--- "As the U.S. Supreme Court weighs whether the Trump administration can ask people if they are citizens on the 2020 Census, the Census Bureau is quietly seeking comprehensive information about the legal status of millions of immigrants." (Associated Press)
--- "Democrats Clash With Nielsen Over ‘Cages’ for Undocumented Kids" (Bloomberg)
--- The Democratic National Committee announced Wednesday that "Fox News will not serve as a media partner for the 2020 Democratic primary debates," citing recent reporting by the New Yorker on the ties between the network and the Trump White House.
Related: "Dem long shots crash 2020 debate stage" (Politico)
--- "Joe Biden's 2020 Plan is Almost Complete. Democrats Are Impatient." (New York Times)
White House schedule
--- At 11 a.m., President Trump meets with Treasury Secretary Steven Mnuchin. At 11:45 a.m., he receives his intelligence briefing. At 12:30 p.m., he has lunch with Secretary of State Mike Pompeo.
At 1:45 p.m., President and First Lady Trump participate in the arrival of Prime Minister Andrej Babis and Mrs. Monika Babisova of the Czech Republic. At 1:55 p.m., the president and first lady meet with the prime minister and his wife. At 2:15 p.m., the president participates in an expanded bilateral meeting with Babis. At 2:55 p.m., the Trumps participate in the departure of the prime minister and Mrs. Babisova.
According to the White House, during their meetings, the president and the prime minister "will discuss how best to advance relations between the United States and the Czech Republic and the need to confront together our shared global challenges, including cyber, energy security issues, and mutual trade concerns."
At 4 p.m., Trump meets with Acting Secretary of Defense Patrick Shanahan. At 5 p.m., he participates in a photo opportunity with the 2019 Senate Youth Program.

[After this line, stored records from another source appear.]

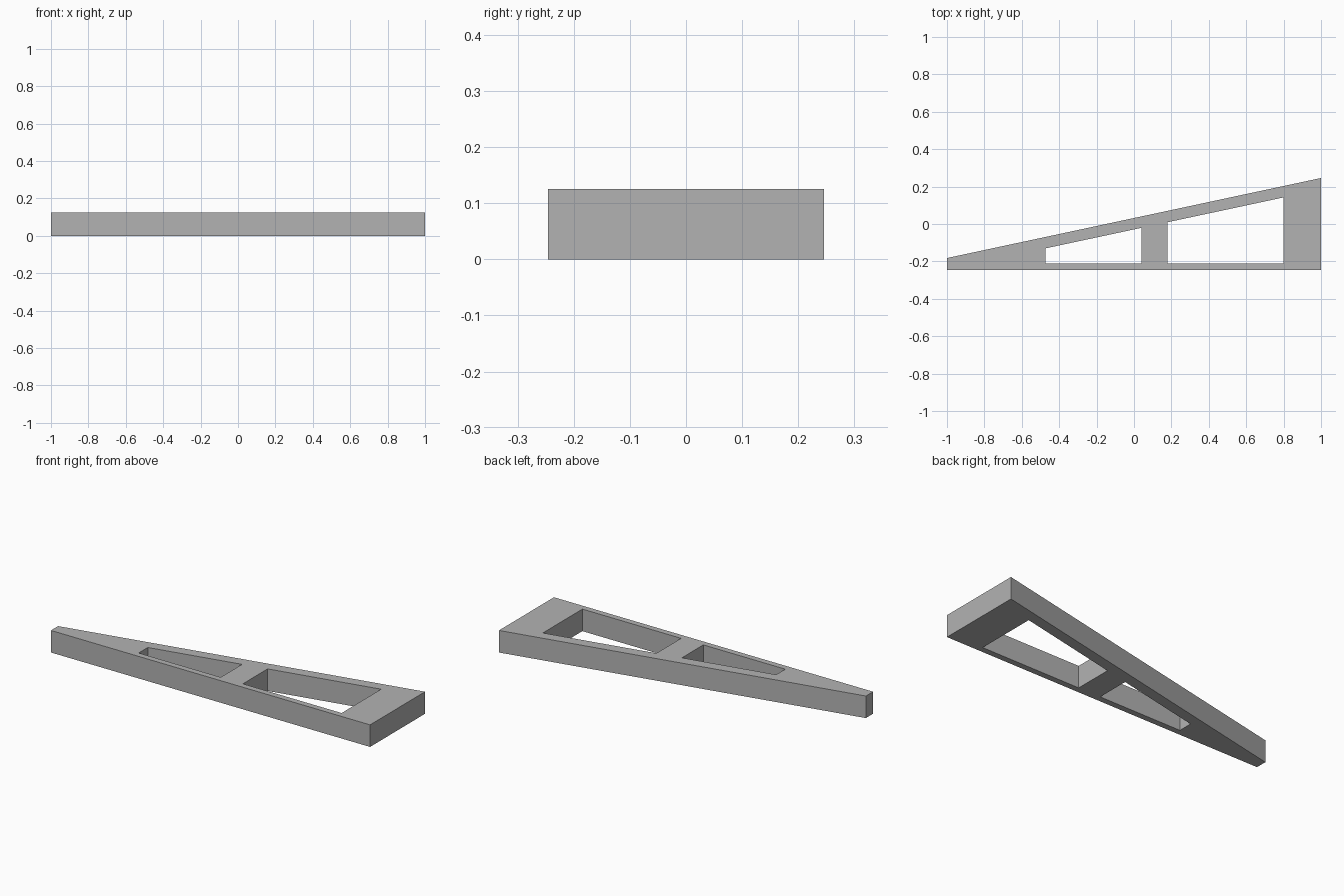
import bpy, bmesh

cube = bpy.data.objects.get("Cube")
if cube:
    bpy.data.objects.remove(cube, do_unlink=True)

HEIGHT = 0.125
BACK = 0.246          # half depth of the wedge
TIP = -0.182          # y of the sloped edge at the narrow end
SLOPE = (BACK - TIP) / 2
RAIL = 0.061          # sloped rail width, measured along y


def slope_y(x):
    return TIP + SLOPE * (x + 1)


def prism(name, outline, z0, z1):
    """Extrude a flat outline between two heights."""
    bm = bmesh.new()
    face = bm.faces.new([bm.verts.new((x, y, z0)) for x, y in outline])
    top = bmesh.ops.extrude_face_region(bm, geom=[face])["geom"]
    verts = [v for v in top if isinstance(v, bmesh.types.BMVert)]
    bmesh.ops.translate(bm, verts=verts, vec=(0, 0, z1 - z0))
    bmesh.ops.recalc_face_normals(bm, faces=bm.faces)
    mesh = bpy.data.meshes.new(name)
    bm.to_mesh(mesh)
    bm.free()
    obj = bpy.data.objects.new(name, mesh)
    bpy.context.collection.objects.link(obj)
    return obj


def tapered(x0, x1, y0, inset):
    """Four-sided outline whose back edge follows the slope."""
    return [(x0, y0), (x1, y0),
            (x1, slope_y(x1) - inset), (x0, slope_y(x0) - inset)]


# Grey material
grey = bpy.data.materials.new("plain_grey")
grey.use_nodes = True
colour = (0.45, 0.45, 0.45, 1)
grey.diffuse_color = colour
grey.node_tree.nodes["Principled BSDF"].inputs["Base Color"].default_value = colour

# Wedge body
body = prism("wedge_frame", tapered(-1, 1, -BACK, 0), 0, HEIGHT)
body.data.materials.append(grey)
bpy.context.view_layer.objects.active = body

# Two through openings
for name, x0, x1 in (("narrow_opening", -0.474, 0.04), ("wide_opening", 0.179, 0.798)):
    cutter = prism(name, tapered(x0, x1, -0.212, RAIL), -0.1, HEIGHT + 0.1)
    cutter.hide_render = True
    cut = body.modifiers.new(name, "BOOLEAN")
    cut.operation = "DIFFERENCE"
    cut.solver = "EXACT"
    cut.object = cutter
    bpy.ops.object.modifier_apply(modifier=cut.name)
    bpy.data.objects.remove(cutter, do_unlink=True)
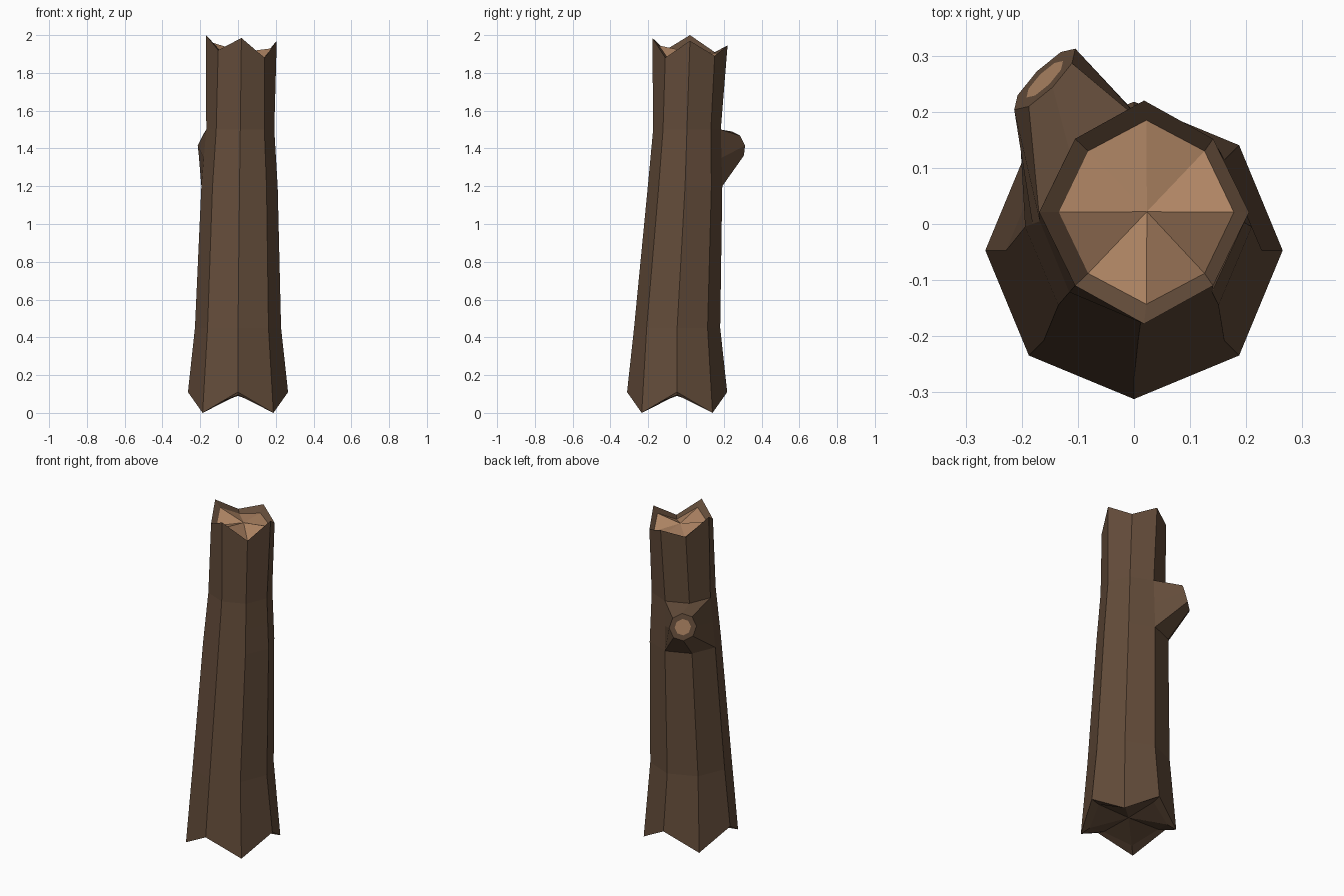
import bpy, bmesh, math
from mathutils import Vector

if "Cube" in bpy.data.objects:
    bpy.data.objects.remove(bpy.data.objects["Cube"])

N = 8


def material(name, rgb):
    m = bpy.data.materials.new(name)
    m.diffuse_color = (*rgb, 1)
    m.use_nodes = True
    m.node_tree.nodes["Principled BSDF"].inputs["Base Color"].default_value = m.diffuse_color
    return m


def ring(bm, cx, cy, rx, ry, heights, odd=1.0):
    """Eight-sided ring; odd corners may sit closer to the centre."""
    out = []
    for i in range(N):
        a = math.tau * i / N
        k = odd if i % 2 else 1.0
        out.append(bm.verts.new((cx + rx * k * math.cos(a),
                                 cy + ry * k * math.sin(a), heights[i])))
    return out


def bridge(bm, a, b, skip=()):
    for i in range(N):
        if i not in skip:
            j = (i + 1) % N
            bm.faces.new((a[i], a[j], b[j], b[i]))


bm = bmesh.new()

# Trunk wall, flaring at the base with zigzag cut ends
base_z = [0.11, 0.0] * 4
top_z = [1.97, 1.89, 1.945, 1.91, 2.0, 1.92, 1.985, 1.88]
rings = [
    ring(bm, 0, -0.047, 0.265, 0.265, base_z),
    ring(bm, 0, -0.047, 0.228, 0.228, [0.45] * N),
    ring(bm, 0.008, -0.005, 0.202, 0.197, [1.2] * N),
    ring(bm, 0.010, 0.0, 0.191, 0.188, [1.35] * N),
    ring(bm, 0.012, 0.005, 0.180, 0.179, [1.5] * N),
    ring(bm, 0.018, 0.021, 0.187, 0.199, top_z, 0.93),
]
for k in range(len(rings) - 1):
    bridge(bm, rings[k], rings[k + 1], skip=(2, 3) if k in (2, 3) else ())

# Splintered top: bark rim, then a fan of bare wood
inner = ring(bm, 0.022, 0.021, 0.156, 0.164, [z - (0.015 if i % 2 else 0.04)
             for i, z in enumerate(top_z)], 0.94)
bridge(bm, rings[-1], inner)
centre = bm.verts.new((0.023, 0.022, 1.91))
for i in range(N):
    bm.faces.new((inner[i], inner[(i + 1) % N], centre)).material_index = 1

# Underside: rim and hollow fan
under = ring(bm, 0, -0.047, 0.215, 0.215, [0.095, 0.035] * 4)
bridge(bm, under, rings[0])
low = bm.verts.new((0, -0.047, 0.09))
for i in range(N):
    bm.faces.new((under[(i + 1) % N], under[i], low))

# Broken branch stub growing out of the opening in the back left wall
lo, mid, hi = rings[2:5]
hole = [mid[2], hi[2], hi[3], hi[4], mid[4], lo[4], lo[3], lo[2]]
tilt = math.radians(15)
side = Vector((1, 1, 0)).normalized()
out = Vector((-1, 1, 0)).normalized()
up = Vector((0, 0, math.cos(tilt))) - out * math.sin(tilt)
tip_centre = Vector((-0.159, 0.258, 1.415))


def tip_ring(r):
    return [bm.verts.new(tip_centre + r * (side * math.cos(math.tau * i / N)
                                           + up * math.sin(math.tau * i / N)))
            for i in range(N)]


tip, wood = tip_ring(0.077), tip_ring(0.046)
bridge(bm, hole, tip)
bridge(bm, tip, wood)
bm.faces.new(wood).material_index = 1

bmesh.ops.recalc_face_normals(bm, faces=bm.faces)
mesh = bpy.data.meshes.new("tree_trunk")
bm.to_mesh(mesh)
bm.free()
mesh.materials.append(material("bark", (0.125, 0.072, 0.042)))
mesh.materials.append(material("bare_wood", (0.42, 0.23, 0.125)))
bpy.context.collection.objects.link(bpy.data.objects.new("tree_trunk", mesh))
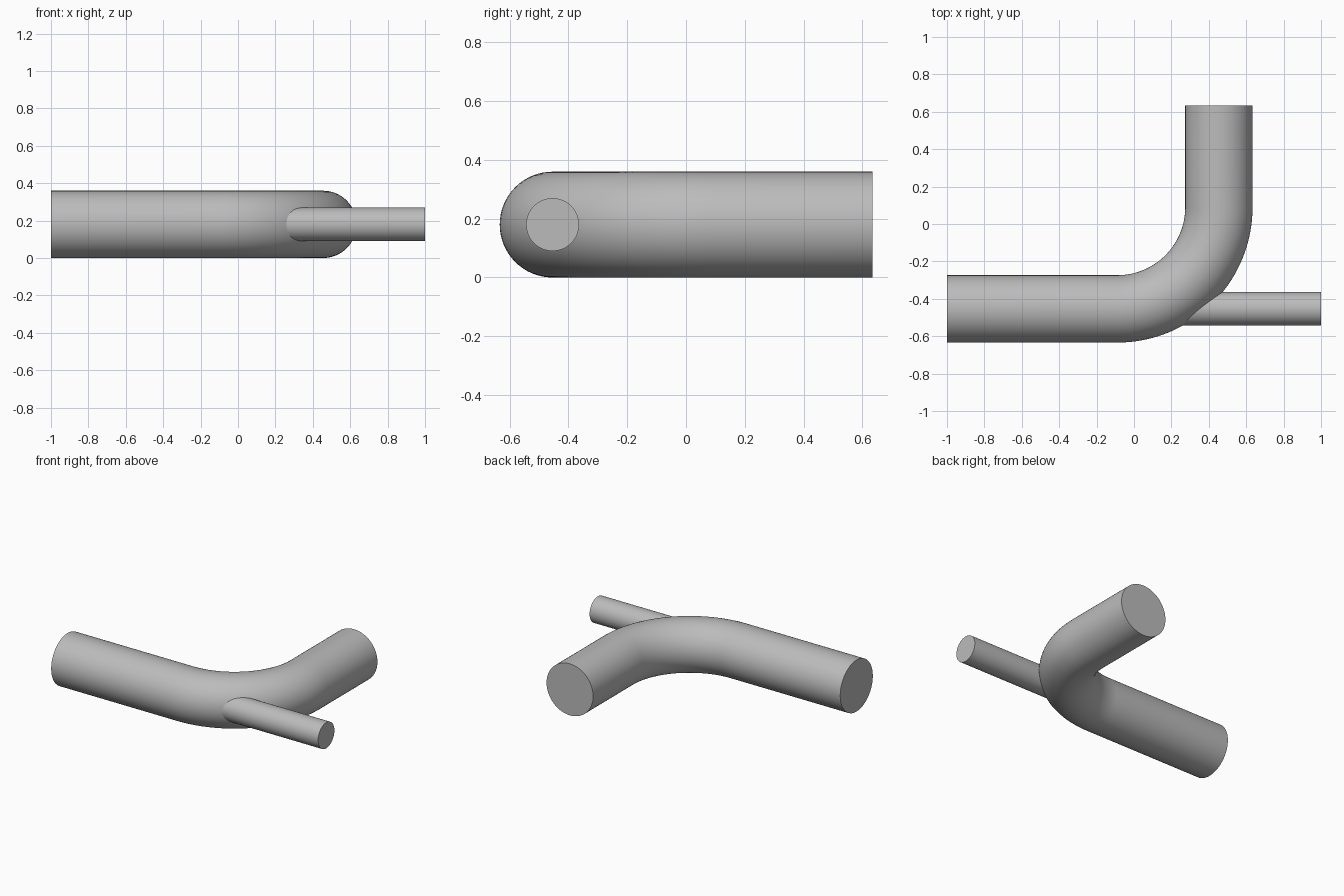
import bpy, bmesh, math
from mathutils import Vector

cube = bpy.data.objects.get("Cube")
if cube:
    bpy.data.objects.remove(cube, do_unlink=True)

SIDES = 64
AXIS_Z = 0.18
AXIS = 0.454          # offset of both straight runs from the centre
BEND = 0.544          # centreline radius of the elbow
END = 0.634

grey = bpy.data.materials.new("plain grey")
grey.use_nodes = True
colour = (0.5, 0.5, 0.5, 1)
grey.diffuse_color = colour
grey.node_tree.nodes["Principled BSDF"].inputs["Base Color"].default_value = colour


def sweep_rod(name, stations, radius):
    """Sweep a circle along (x, y, heading) stations and cap both ends."""
    bm = bmesh.new()
    rings = []
    for x, y, heading in stations:
        side = Vector((math.sin(heading), -math.cos(heading), 0))
        ring = []
        for i in range(SIDES):
            a = math.tau * i / SIDES
            offset = side * math.cos(a) + Vector((0, 0, math.sin(a)))
            ring.append(bm.verts.new(Vector((x, y, AXIS_Z)) + offset * radius))
        rings.append(ring)
    for a, b in zip(rings, rings[1:]):
        for i in range(SIDES):
            j = (i + 1) % SIDES
            bm.faces.new((a[i], a[j], b[j], b[i]))
    bm.faces.new(rings[0])
    bm.faces.new(rings[-1])
    bmesh.ops.recalc_face_normals(bm, faces=bm.faces)
    mesh = bpy.data.meshes.new(name)
    bm.to_mesh(mesh)
    bm.free()
    mesh.materials.append(grey)
    obj = bpy.data.objects.new(name, mesh)
    bpy.context.collection.objects.link(obj)
    bpy.ops.object.select_all(action='DESELECT')
    obj.select_set(True)
    bpy.context.view_layer.objects.active = obj
    bpy.ops.object.shade_smooth_by_angle(angle=math.radians(35))
    return obj


# Main rod: straight run, quarter-turn elbow, straight run
centre = AXIS - BEND
steps = 32
path = [(-1, -AXIS, 0)]
for k in range(steps + 1):
    t = math.pi / 2 * k / steps
    path.append((centre + BEND * math.sin(t), -centre - BEND * math.cos(t), t))
path.append((AXIS, END, math.pi / 2))
sweep_rod("bent_main_rod", path, 0.18)

# Thin branch: carries on straight from the first run, rooted inside the elbow
sweep_rod("thin_branch_rod", [(0.22, -AXIS, 0), (1, -AXIS, 0)], 0.09)
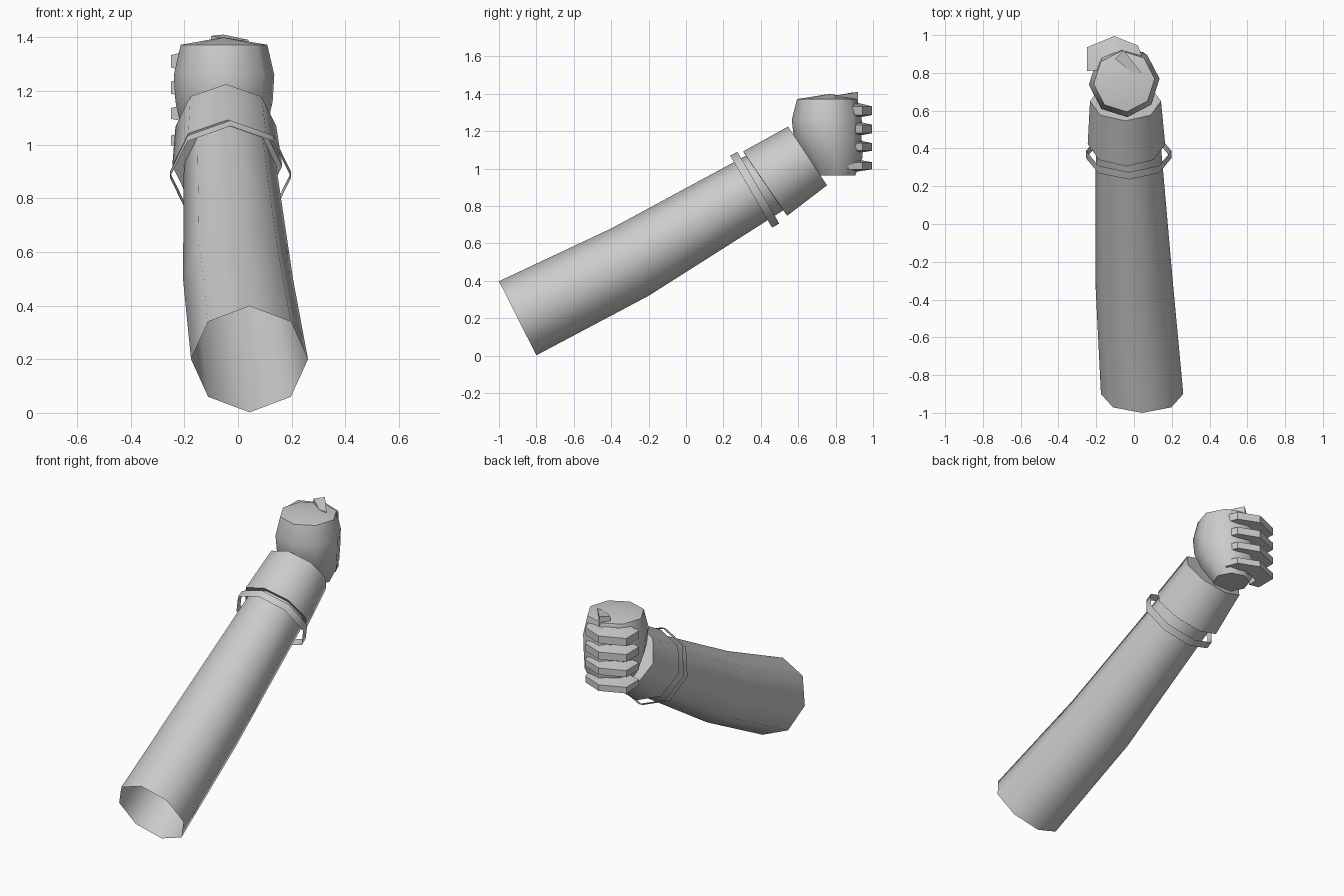
import bpy, math
from mathutils import Vector

if "Cube" in bpy.data.objects:
    bpy.data.objects.remove(bpy.data.objects["Cube"])


def make(name, verts, faces, smooth=50):
    mesh = bpy.data.meshes.new(name)
    mesh.from_pydata(verts, [], faces)
    ob = bpy.data.objects.new(name, mesh)
    bpy.context.collection.objects.link(ob)
    bpy.ops.object.select_all(action='DESELECT')
    ob.select_set(True)
    bpy.context.view_layer.objects.active = ob
    bpy.ops.object.mode_set(mode='EDIT')
    bpy.ops.mesh.select_all(action='SELECT')
    bpy.ops.mesh.normals_make_consistent(inside=False)
    bpy.ops.object.mode_set(mode='OBJECT')
    if smooth:
        bpy.ops.object.shade_smooth_by_angle(angle=math.radians(smooth))
    return ob


def loft(name, rings, n=8, cap_start=False, cap_end=False):
    """Each ring: centre, half width in x, half vector (y, z) towards its top."""
    verts, faces = [], []
    for (cx, cy, cz), rx, (uy, uz) in rings:
        for i in range(n):
            a = 2 * math.pi * i / n
            c, s = math.cos(a), math.sin(a)
            verts.append((cx + rx * c, cy + uy * s, cz + uz * s))
    for k in range(len(rings) - 1):
        for i in range(n):
            j = (i + 1) % n
            faces.append((k * n + i, k * n + j, (k + 1) * n + j, (k + 1) * n + i))
    if cap_start:
        faces.append(tuple(range(n)))
    if cap_end:
        faces.append(tuple(range((len(rings) - 1) * n, len(rings) * n)))
    return make(name, verts, faces)


# forearm sleeve, open at the elbow, stepping out into the glove cuff
loft("forearm_and_cuff", [
    ((0.043, -0.90, 0.20), 0.218, (-0.10, 0.198)),
    ((0.0, -0.30, 0.50), 0.205, (-0.10, 0.18)),
    ((-0.03, 0.42, 0.923), 0.172, (-0.10, 0.146)),
    ((-0.04, 0.423, 0.92), 0.205, (-0.118, 0.172)),
    ((-0.045, 0.65, 1.068), 0.188, (-0.104, 0.157)),
], cap_end=True)

# loose wrist band
loft("wrist_band", [
    ((-0.028, 0.348, 0.877), 0.226, (-0.112, 0.192)),
    ((-0.028, 0.387, 0.898), 0.226, (-0.112, 0.192)),
])

# fist: eight sided barrel with a slightly raised top
fist = [(0.80, 0.962, 0.105), (0.785, 1.06, 0.16), (0.758, 1.16, 0.182),
        (0.753, 1.26, 0.188), (0.755, 1.372, 0.162)]
verts, faces = [], []
for cy, z, r in fist:
    for i in range(8):
        a = math.radians(5 + 45 * i)
        verts.append((-0.052 + r * math.cos(a), cy + r * math.sin(a), z))
for k in range(len(fist) - 1):
    for i in range(8):
        j = (i + 1) % 8
        faces.append((k * 8 + i, k * 8 + j, k * 8 + 8 + j, k * 8 + 8 + i))
faces.append(tuple(range(8)))
verts.append((-0.055, 0.77, 1.4))
top = (len(fist) - 1) * 8
faces += [(top + i, top + (i + 1) % 8, len(verts) - 1) for i in range(8)]
make("fist", verts, faces)

# four curled fingers following the front of the fist
PATH = [(-0.25, 0.81), (-0.25, 0.935), (-0.105, 0.995), (0.02, 0.945), (0.05, 0.87)]
MID = Vector((-0.095, 0.82))
for n, (z, h) in enumerate([(1.312, 0.042), (1.214, 0.041), (1.118, 0.037), (1.017, 0.034)]):
    section = [(1.0, 0.5), (0.5, 1.0), (0.5, -1.0), (1.0, -0.6)]
    verts, faces = [], []
    for x, y in PATH:
        for s, t in section:
            p = MID + (Vector((x, y)) - MID) * s
            verts.append((p.x, p.y, z + h * t))
    for k in range(len(PATH) - 1):
        for i in range(4):
            j = (i + 1) % 4
            faces.append((k * 4 + i, k * 4 + j, k * 4 + 4 + j, k * 4 + 4 + i))
    e = (len(PATH) - 1) * 4
    faces += [(0, 1, 2, 3), (e, e + 1, e + 2, e + 3)]
    make("finger_%d" % (n + 1), verts, faces, 25)

# thumb wedge lying across the top
base = [(-0.10, 0.875), (-0.055, 0.92), (0.04, 0.80), (-0.01, 0.80)]
verts = [(x, y, 1.35) for x, y in base]
verts += [(x, y, z) for (x, y), z in zip(base, (1.405, 1.41, 1.39, 1.39))]
make("thumb", verts, [(0, 1, 2, 3), (4, 5, 6, 7)] +
     [(i, (i + 1) % 4, (i + 1) % 4 + 4, i + 4) for i in range(4)], 0)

--- Vice President Mike Pence will join President Trump for his expanded bilateral meeting with Prime Minister Babis, his meeting with Acting Secretary Shanahan, and the photo-op with the Senate Youth Program.
--- In addition to receiving Prime Minister Babis and Mrs. Babisova, First Lady Melania Trump will also participate in the 2019 International Women of Courage Award ceremony at the State Department today, honoring women from around the globe.
--- The Senate meets at 9:30 a.m. today. The chamber will vote to confirm two Trump nominees today: Eric E. Murphy to be a U.S. Circuit Judge for the Sixth Circuit (at 12:30 p.m), and John Fleming to be Assistant Secretary of Commerce for Economic Development (at 1:45 p.m.). Murphy currently serves as Solicitor General of Ohio; Fleming served as a congressman from Louisiana from 2009 to 2017, and has served as Deputy Assitant Secretary for Health Information Technology Reform at the Department of Health and Human Services since March 2017.
--- The House meets at 10 a.m. today. The chamber will continue consideration of H.R. 1, the For the People Act of 2019, the House Democrats' signature election reform bill.
Supreme Court schedule
--- The Supreme Court has no oral arguments or conferences scheduled today. However, Justices Elana Kagan and Samuel Alito will be on Capitol Hill today to testify about the Supreme Court budget before the House Appropriations Subcommittee on Financial Services and General Government.
*All times Eastern